Liaison means the linking of sounds or words.When we say a sentence in English, we join or “link” words to each other. Because of this linking, the words in a sentence do not always sound the same as when we say them individually. Linking is very important in English. If we recognize and use linking, two things will happen:
1. We will understand other people more easily.
2. Other people will understand us more easily.
The important thing in linking is the sound, not the letter. Often the letter and the sound are the same, but not always.
The most common liaison phenomena involve /r/ appearing in non-rhotic speech in post-vocalic contexts. A rhotic speaker will pronounce words like far as /fɑːr/, whereas a non-rhotic speaker does not pronounce /r/ at all unless followed by a vowel. E.g.
For rhotic speakers this is just because far has an /r/ in it, but for non-rhotic speakers it appears because the first word ends with a vowel and the second word begins with a vowel – the /r/ links the two words together. In such cases, [r] forms a syllable with the following vowel in connected speech and therefore occurs in a syllable onset – such syllabification across word boundaries is a general feature of connected speech in English. The [r] occurring in this context is usually referred to as Linking R, for the simple fact that there is <r> in the spelling.
For speakers of non-rhotic accents /r/ is not pronounced after vowels. However, in these accents, when words that are spelled ending with an <r> or an <re> come before a word beginning with a vowel, the /r/ is usually pronounced. This is linking /r/. In rhotic accents the /r/ is also pronounced when the words are in isolation so cannot be termed linking.
Intrusive /r/ also involves the pronunciation of an /r/ sound, but this time there is no justification from the spelling as the word’s spelling does not end in <r> or <re>. Again this relates to non-rhotic accents; rhotic accents do not have intrusive r. Like Linking /r/ Intrusive /r/ is found in word-final position in phrases such as law /r/ and order [lɔːr ənd ɔːdə], the idea /r/ of it, spa /r/ is in which [r] is inserted after the set of non-high vowels [ə, ɑː, ɔː].

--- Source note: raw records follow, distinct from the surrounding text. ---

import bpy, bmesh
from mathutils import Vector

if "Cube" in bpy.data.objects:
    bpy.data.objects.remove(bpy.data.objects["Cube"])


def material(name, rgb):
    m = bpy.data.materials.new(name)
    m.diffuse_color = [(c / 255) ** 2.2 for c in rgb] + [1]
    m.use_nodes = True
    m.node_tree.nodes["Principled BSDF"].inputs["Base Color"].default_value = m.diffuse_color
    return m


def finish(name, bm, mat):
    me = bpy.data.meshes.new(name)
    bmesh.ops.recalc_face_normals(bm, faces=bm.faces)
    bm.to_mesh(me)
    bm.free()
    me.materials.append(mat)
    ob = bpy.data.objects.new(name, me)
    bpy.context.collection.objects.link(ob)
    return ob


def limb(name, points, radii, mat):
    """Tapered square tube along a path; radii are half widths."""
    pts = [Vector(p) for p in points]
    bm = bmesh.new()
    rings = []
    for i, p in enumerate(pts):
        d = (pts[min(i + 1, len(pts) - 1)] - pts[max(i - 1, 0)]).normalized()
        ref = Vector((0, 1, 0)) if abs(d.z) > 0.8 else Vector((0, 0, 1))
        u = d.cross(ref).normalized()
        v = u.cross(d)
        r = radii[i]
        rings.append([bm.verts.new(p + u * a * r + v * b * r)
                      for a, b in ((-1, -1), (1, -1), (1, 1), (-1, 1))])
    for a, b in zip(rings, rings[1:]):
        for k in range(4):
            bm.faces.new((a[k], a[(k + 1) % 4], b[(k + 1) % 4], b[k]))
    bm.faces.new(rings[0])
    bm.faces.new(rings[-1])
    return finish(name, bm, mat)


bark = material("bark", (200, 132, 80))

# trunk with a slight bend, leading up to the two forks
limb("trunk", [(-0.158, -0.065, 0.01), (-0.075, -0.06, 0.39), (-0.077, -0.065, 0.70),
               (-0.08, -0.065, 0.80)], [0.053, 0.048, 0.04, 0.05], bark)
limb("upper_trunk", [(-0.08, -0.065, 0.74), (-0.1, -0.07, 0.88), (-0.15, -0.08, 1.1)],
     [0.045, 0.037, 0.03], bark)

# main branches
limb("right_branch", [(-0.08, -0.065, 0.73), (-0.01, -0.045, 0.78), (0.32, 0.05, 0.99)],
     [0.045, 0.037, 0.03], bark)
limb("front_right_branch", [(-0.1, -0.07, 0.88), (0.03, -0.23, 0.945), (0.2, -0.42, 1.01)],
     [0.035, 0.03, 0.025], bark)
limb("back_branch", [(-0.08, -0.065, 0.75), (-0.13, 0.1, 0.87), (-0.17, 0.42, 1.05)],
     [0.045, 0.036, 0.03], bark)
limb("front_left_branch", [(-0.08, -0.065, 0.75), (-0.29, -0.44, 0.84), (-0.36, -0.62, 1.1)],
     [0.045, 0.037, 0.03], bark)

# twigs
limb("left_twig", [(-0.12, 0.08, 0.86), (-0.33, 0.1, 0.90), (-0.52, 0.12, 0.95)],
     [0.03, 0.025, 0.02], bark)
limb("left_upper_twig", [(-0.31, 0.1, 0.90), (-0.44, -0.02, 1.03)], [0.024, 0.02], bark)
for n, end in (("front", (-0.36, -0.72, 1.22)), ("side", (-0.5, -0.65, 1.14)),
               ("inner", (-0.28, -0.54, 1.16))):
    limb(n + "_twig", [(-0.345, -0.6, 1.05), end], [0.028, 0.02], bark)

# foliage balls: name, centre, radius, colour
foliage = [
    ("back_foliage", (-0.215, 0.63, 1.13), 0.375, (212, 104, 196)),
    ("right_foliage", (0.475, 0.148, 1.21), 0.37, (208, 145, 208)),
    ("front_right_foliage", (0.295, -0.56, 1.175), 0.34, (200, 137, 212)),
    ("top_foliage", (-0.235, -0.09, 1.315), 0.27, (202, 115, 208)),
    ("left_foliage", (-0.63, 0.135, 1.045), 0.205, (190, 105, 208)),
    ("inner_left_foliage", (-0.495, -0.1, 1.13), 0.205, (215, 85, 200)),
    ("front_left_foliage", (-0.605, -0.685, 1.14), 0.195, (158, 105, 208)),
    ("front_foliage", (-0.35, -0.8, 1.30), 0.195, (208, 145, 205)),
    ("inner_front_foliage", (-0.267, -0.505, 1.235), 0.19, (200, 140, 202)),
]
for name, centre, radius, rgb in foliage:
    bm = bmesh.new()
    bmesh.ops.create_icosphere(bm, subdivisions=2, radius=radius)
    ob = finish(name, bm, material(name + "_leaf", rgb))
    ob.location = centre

Thus, link a final /ə/ or even /ɑː, ɔː/ to an initial vowel in the same sense group by inserting an r-sound even if there is no r in the spelling. The /r/ added in this way is known as Intrusive /r/.
For further information click here English Phonetic Course Liaison